Today we are presenting our research projects to the rest of the class. Ordinarily, the pressure to complete a project on time for any kind of research can be stressful, but these required a heightened level of urgency. Our group focused on measuring the number of different groups of organisms we collected in various streams, pools, and other freshwater habitats. While we initially focused solely on macroinvertebrates, or those that can be seen with the naked eye, such as clams, midge larvae, or snails. This might have been a very interesting study, but we were unable to identify individuals to the species level. In addition, we were finding many tadpoles throughout the sites. Thus, we settled on sampling any potential “classes” of animals we encountered. Classes are a higher organizational level of life than species and some of the ones which we found include Amphibia (tadpoles), Insecta (water beetles, midges), Bivalvia (clams), and Gastropoda (snails).
Typically, ecologists will use measures of diversity to compare communities. These allow for comparisons that may hint at the presence (or absence) of processes that are driving these patterns. For our project, we focused on richness, evenness, and the Shannon diversity index. While these are typically used for the species level, they have also been used for higher levels of organization. Richness is simply the number of different types of organisms in a given area. It does not account for the number of those organisms relative to each other, e.g. community A with four iguanas and two toucans has a species richness of 2, while community B with five iguanas and two toucans still has a richness of 2. Evenness describes the relative numbers of each type relative to another type. If community A has five iguanas and five toucans, it is more “even” than a community with seven iguanas and five toucans, but both are equally “rich.” The Shannon diversity index accounts for both richness and evenness and allows for a broader comparison. This index accounts for rare species better than other indices.

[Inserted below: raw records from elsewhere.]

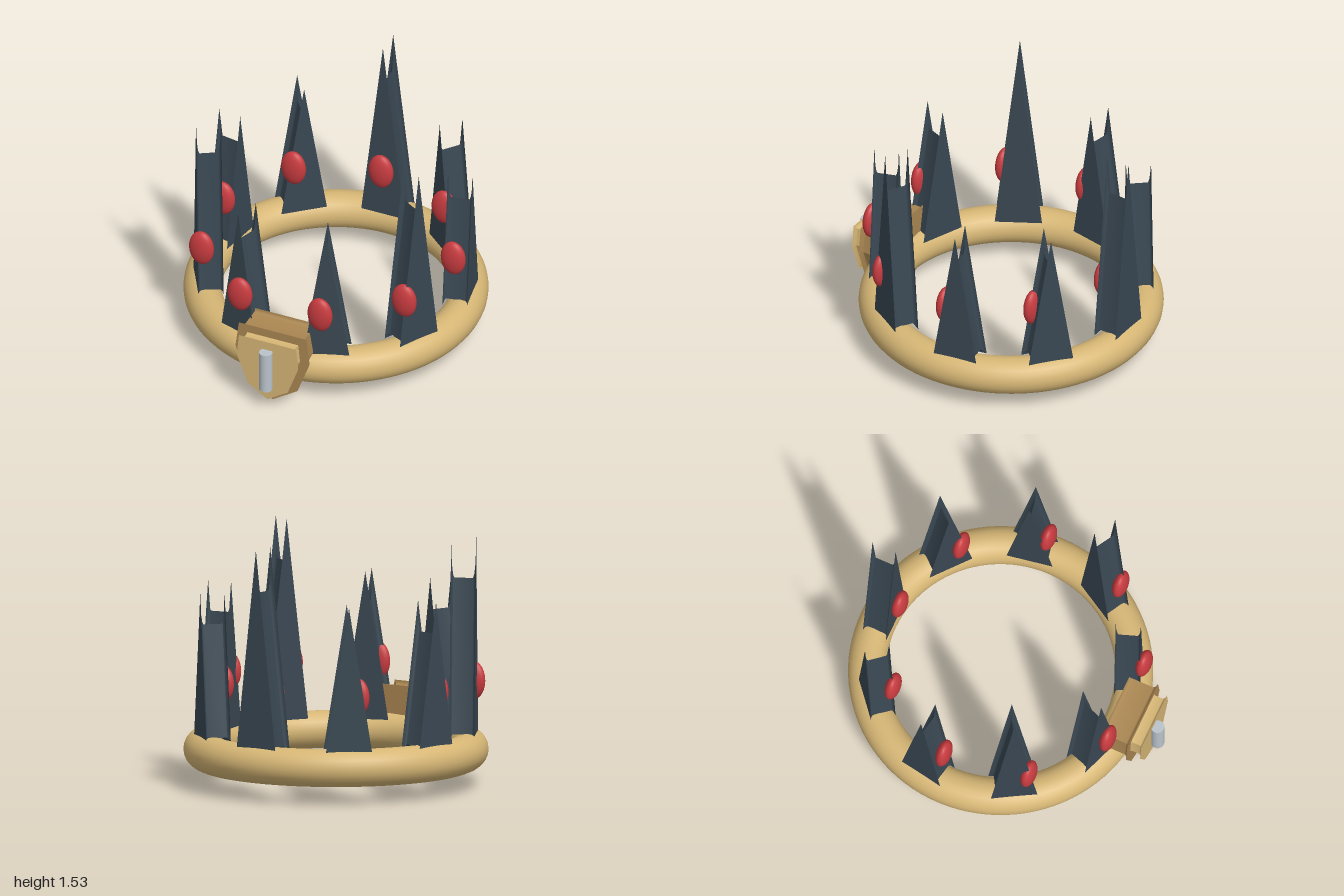
import * as THREE from 'three';
import { toCreasedNormals } from 'three/addons/utils/BufferGeometryUtils.js';

const paint = (name, color) => {
  const m = new THREE.MeshStandardMaterial({ color });
  m.name = name;
  return m;
};

// Offsets a counter-clockwise convex outline inward by d, with full mitres
function inset(outline, d) {
  const n = outline.length;
  const normal = (a, b) => {
    const dx = b[0] - a[0], dy = b[1] - a[1], l = Math.hypot(dx, dy);
    return [dy / l, -dx / l];
  };
  return outline.map((p, i) => {
    const u = normal(outline[(i + n - 1) % n], p);
    const v = normal(p, outline[(i + 1) % n]);
    const k = d / (1 + u[0] * v[0] + u[1] * v[1]);
    return [p[0] - (u[0] + v[0]) * k, p[1] - (u[1] + v[1]) * k];
  });
}

// Prism along z whose two ends flare out in a concave curve to the full outline
function flaredPrism(outline, depth, flare, lip) {
  const steps = 4, half = depth / 2, n = outline.length;
  const front = [];
  for (let i = 0; i <= steps; i++) {
    const t = (i / steps) * Math.PI / 2;
    const z = half - lip + lip * Math.cos(t);
    front.push(inset(outline, flare * Math.sin(t)).map(([x, y]) => [x, y, z]));
  }
  const back = front.map((ring) => ring.map(([x, y, z]) => [x, y, -z]));
  const rings = [...back, ...front.reverse()];
  const pos = [];
  const tri = (a, b, c) => pos.push(...a, ...b, ...c);
  for (let k = 0; k < rings.length - 1; k++) {
    for (let i = 0; i < n; i++) {
      const j = (i + 1) % n, r = rings[k], s = rings[k + 1];
      tri(r[i], r[j], s[j]);
      tri(r[i], s[j], s[i]);
    }
  }
  const first = rings[0], last = rings[rings.length - 1];
  for (let i = 1; i < n - 1; i++) {
    tri(first[0], first[i + 1], first[i]);
    tri(last[0], last[i], last[i + 1]);
  }
  const g = new THREE.BufferGeometry();
  g.setAttribute('position', new THREE.Float32BufferAttribute(pos, 3));
  return toCreasedNormals(g, 0.42);
}

// Mirrors the right-hand half of an outline, listed bottom to top
const mirrored = (half) => [
  ...half,
  ...half.filter((p) => p[0] > 0).reverse().map(([x, y]) => [-x, y]),
];

export function createModel() {
  const gold = paint('gold', 0xd6b675);
  const bronze = paint('bronze', 0xab8752);
  const slate = paint('slate', 0x394752);
  const red = paint('red', 0xc63b3f);
  const silver = paint('silver', 0xb9c3ca);

  const model = new THREE.Group();
  const add = (name, geometry, material, x, y, z) => {
    const mesh = new THREE.Mesh(geometry, material);
    mesh.name = name;
    mesh.position.set(x, y, z);
    model.add(mesh);
    return mesh;
  };

  // Round band
  const centreZ = -0.08;
  const band = new THREE.TorusGeometry(0.805, 0.115, 24, 96).rotateX(Math.PI / 2);
  add('band', band, gold, 0, 0.23, centreZ);

  // Nine spikes, every third one tall, each with an oval gem facing forward
  const spike = (top) =>
    flaredPrism([[-0.143, 0.31], [0.143, 0.31], [0, top]], 0.152, 0.03, 0.02);
  const tall = spike(1.54), short = spike(1.21);
  const gem = new THREE.SphereGeometry(1, 32, 20).scale(0.08, 0.116, 0.045);
  for (let i = 0; i < 9; i++) {
    const a = Math.PI - (i * 2 * Math.PI) / 9;
    const x = 0.772 * Math.sin(a), z = centreZ + 0.772 * Math.cos(a);
    add('spike', i % 3 ? short : tall, slate, x, 0, z).rotation.y = a;
    add('gem', gem, red, x, 0.645, z + 0.105);
  }

  // Layered shield with a silver bar at the front
  const backing = mirrored([[0, 0.01], [0.165, 0.12], [0.245, 0.34], [0.222, 0.517]]);
  add('shieldBacking', flaredPrism(backing, 0.175, 0.028, 0.025), bronze, 0, 0, 0.773);
  const face = mirrored([[0, 0.06], [0.133, 0.148], [0.203, 0.34], [0.188, 0.482]]);
  add('shieldFace', flaredPrism(face, 0.085, 0.025, 0.02), gold, 0, 0, 0.893);
  add('shieldBar', new THREE.CylinderGeometry(0.041, 0.041, 0.27, 32), silver, 0, 0.29, 0.959);

  return model;
}
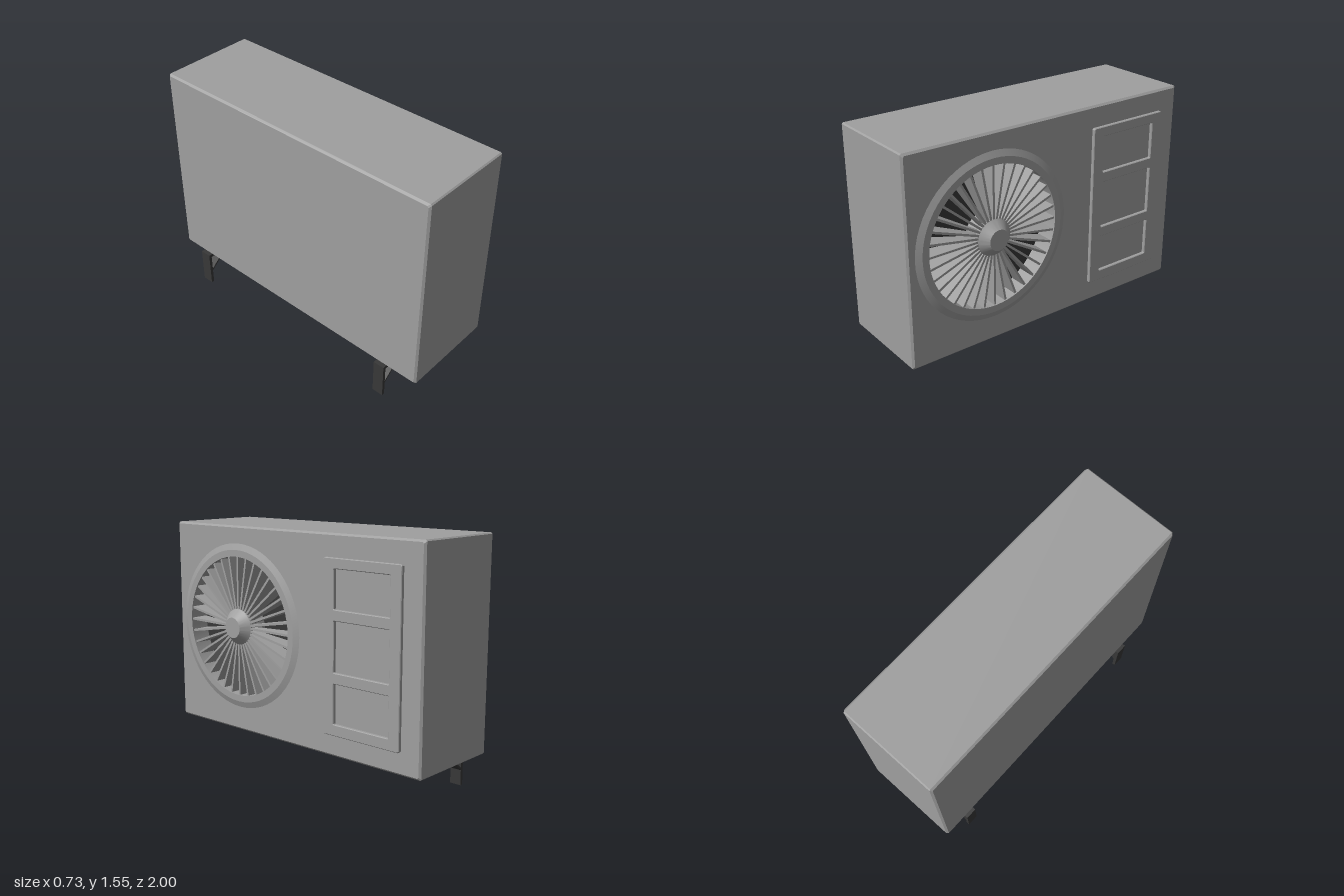
import * as THREE from 'three';
import { toCreasedNormals } from 'three/addons/utils/BufferGeometryUtils.js';

const grey = new THREE.MeshStandardMaterial({ color: 0x9f9f9f });
const dark = new THREE.MeshStandardMaterial({ color: 0x383838 });

function add(parent, name, geometry, material = grey) {
  const mesh = new THREE.Mesh(geometry, material);
  mesh.name = name;
  parent.add(mesh);
  return mesh;
}

// Rectangle path with chamfered corners
function rect(x0, y0, x1, y1, c, Type = THREE.Shape) {
  return new Type([
    [x0 + c, y0], [x1 - c, y0], [x1, y0 + c], [x1, y1 - c],
    [x1 - c, y1], [x0 + c, y1], [x0, y1 - c], [x0, y0 + c],
  ].map(p => new THREE.Vector2(...p)));
}

// Side walls through matching outlines at increasing z
function loft(sections) {
  const pos = [];
  for (let s = 0; s + 1 < sections.length; s++) {
    const [a, za] = sections[s], [b, zb] = sections[s + 1];
    for (let i = 0; i < a.length; i++) {
      const j = (i + 1) % a.length;
      const A = [a[i].x, a[i].y, za], B = [a[j].x, a[j].y, za];
      const C = [b[j].x, b[j].y, zb], D = [b[i].x, b[i].y, zb];
      pos.push(...A, ...B, ...C, ...A, ...C, ...D);
    }
  }
  const g = new THREE.BufferGeometry();
  g.setAttribute('position', new THREE.Float32BufferAttribute(pos, 3));
  g.computeVertexNormals();
  return g;
}

// Turned part whose axis points along z; points are [radius, z]
function turned(points) {
  const g = new THREE.LatheGeometry(points.map(p => new THREE.Vector2(...p)), 64);
  return toCreasedNormals(g.rotateX(Math.PI / 2), 0.25);
}

export function createModel() {
  const model = new THREE.Group();
  model.name = 'outdoorUnit';

  // The unit is built facing +z, then turned so its fan faces +x
  const unit = new THREE.Group();
  unit.name = 'unit';
  unit.rotation.y = Math.PI / 2;
  model.add(unit);

  const FAN_X = -0.427, FAN_Y = 0.92, OPENING = 0.445, BACK = -0.344, FRONT = 0.305;
  const outline = inset => rect(-1 + inset, 0.242 + inset, 1 - inset, 1.553 - inset, 0.008);

  // Casing: chamfered shell, back and front sheet with the fan opening
  const casing = new THREE.Group();
  casing.name = 'casing';
  unit.add(casing);
  add(casing, 'shell', loft([[0.012, BACK], [0, BACK + 0.012], [0, FRONT - 0.012], [0.012, FRONT]]
    .map(([inset, z]) => [outline(inset).getPoints().slice(0, 8), z])));
  add(casing, 'backSheet', new THREE.ShapeGeometry(outline(0.012)).rotateY(Math.PI).translate(0, 0, BACK));
  const front = outline(0.012);
  front.holes.push(new THREE.Path().absarc(FAN_X, FAN_Y, OPENING, 0, Math.PI * 2, true));
  add(casing, 'frontSheet', new THREE.ShapeGeometry(front, 32).translate(0, 0, FRONT));

  // Fan: raised ring, well, radial fins and hub
  const fan = new THREE.Group();
  fan.name = 'fan';
  fan.position.set(FAN_X, FAN_Y, 0);
  unit.add(fan);
  add(fan, 'fanRing', turned([[0.527, 0.304], [0.485, 0.32], [0.443, 0.32], [0.443, 0.19]]));
  add(fan, 'fanWell', new THREE.CircleGeometry(0.444, 64).translate(0, 0, 0.192), dark);
  add(fan, 'hub', turned([[0.115, 0.192], [0.115, 0.31], [0.1, 0.323], [0.065, 0.363], [0, 0.363]]));

  // Each fin is deep at the rim and shallow at the hub
  const fin = new THREE.Shape([[0.1, 0.312], [0.1, 0.27], [0.442, 0.2], [0.442, 0.312]]
    .map(p => new THREE.Vector2(...p)));
  const finGeometry = new THREE.ExtrudeGeometry(fin, { depth: 0.014, bevelEnabled: false })
    .translate(0, 0, -0.007).rotateX(Math.PI / 2);
  for (let i = 0; i < 36; i++) {
    add(fan, 'fin', finGeometry).rotation.z = i * Math.PI / 18;
  }

  // Service panel with softened edges and three recessed fields
  const panel = rect(0.306, 0.377, 0.865, 1.417, 0.008);
  for (const [y0, y1] of [[0.446, 0.688], [0.754, 1.057], [1.123, 1.355]]) {
    panel.holes.push(rect(0.386, y0, 0.789, y1, 0.004, THREE.Path));
  }
  add(unit, 'servicePanel', new THREE.ExtrudeGeometry(panel, {
    depth: 0.018, bevelThickness: 0.004, bevelSize: 0.004, bevelOffset: -0.004, bevelSegments: 1,
  }).translate(0, 0, 0.304));

  // Wall brackets: upright, arm and diagonal brace
  for (const z of [0.742, -0.798]) {
    const bracket = new THREE.Group();
    bracket.name = 'wallBracket';
    bracket.position.z = z;
    model.add(bracket);
    add(bracket, 'upright', new THREE.BoxGeometry(0.02, 0.24, 0.075), dark).position.set(-0.354, 0.12, 0);
    add(bracket, 'arm', new THREE.BoxGeometry(0.268, 0.022, 0.075), dark).position.set(-0.23, 0.23, 0);
    const brace = add(bracket, 'brace', new THREE.BoxGeometry(0.185, 0.012, 0.075), dark);
    brace.position.set(-0.278, 0.162, 0);
    brace.rotation.z = Math.atan2(0.12, 0.14);
  }
  return model;
}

The tropical setting made for particularly interesting adventures while we were in the field collecting data. Several times our group would head out under a sunny sky only to be met with a downpour minutes later. This, along with our inability to sample during the morning, made it challenging to collect a lot of data. However, it certainly added to the experience. During one of our outings, we were sampling vernal pools late at night and stumbled across a tiger-heron. These large, beautiful birds have distinctive patterning and long necks. We saw it standing as a silhouette in the tall grass, either stalking potential prey or ensuring we wouldn’t see it. Off in the distance, we heard howler monkeys and thunder clashing in battle (they aren’t particularly fond of loud noises). However, lightning would occasionally illuminate this bird for us to see it in all its glory.
During another outing, we encountered two aquatic turtles, several species of frogs, and glimpsed a juvenile caiman. While these were not our focal species, the ability to interact at such a fine scale brought to light many of the large scale concepts of ecology that are taken for granted. Some research focuses on ‘model’ organisms or organisms which are of particular importance for testing an idea. However, what is lost is the bigger picture: the ecosystem is more than the sum of its parts. There may be some systems which are too complex for us to truly depict, but we can still use science to get a glimpse into how they operate. Indeed, all models are wrong but some are useful. Despite the limitations of empirical research, it is the best method we have for examining reality. We often take for granted what is ‘known,’ but what is currently known was not always so. The sheer amount of work required for even the smallest of projects always amazes me and makes me appreciate the endeavors of scientists worldwide all the more.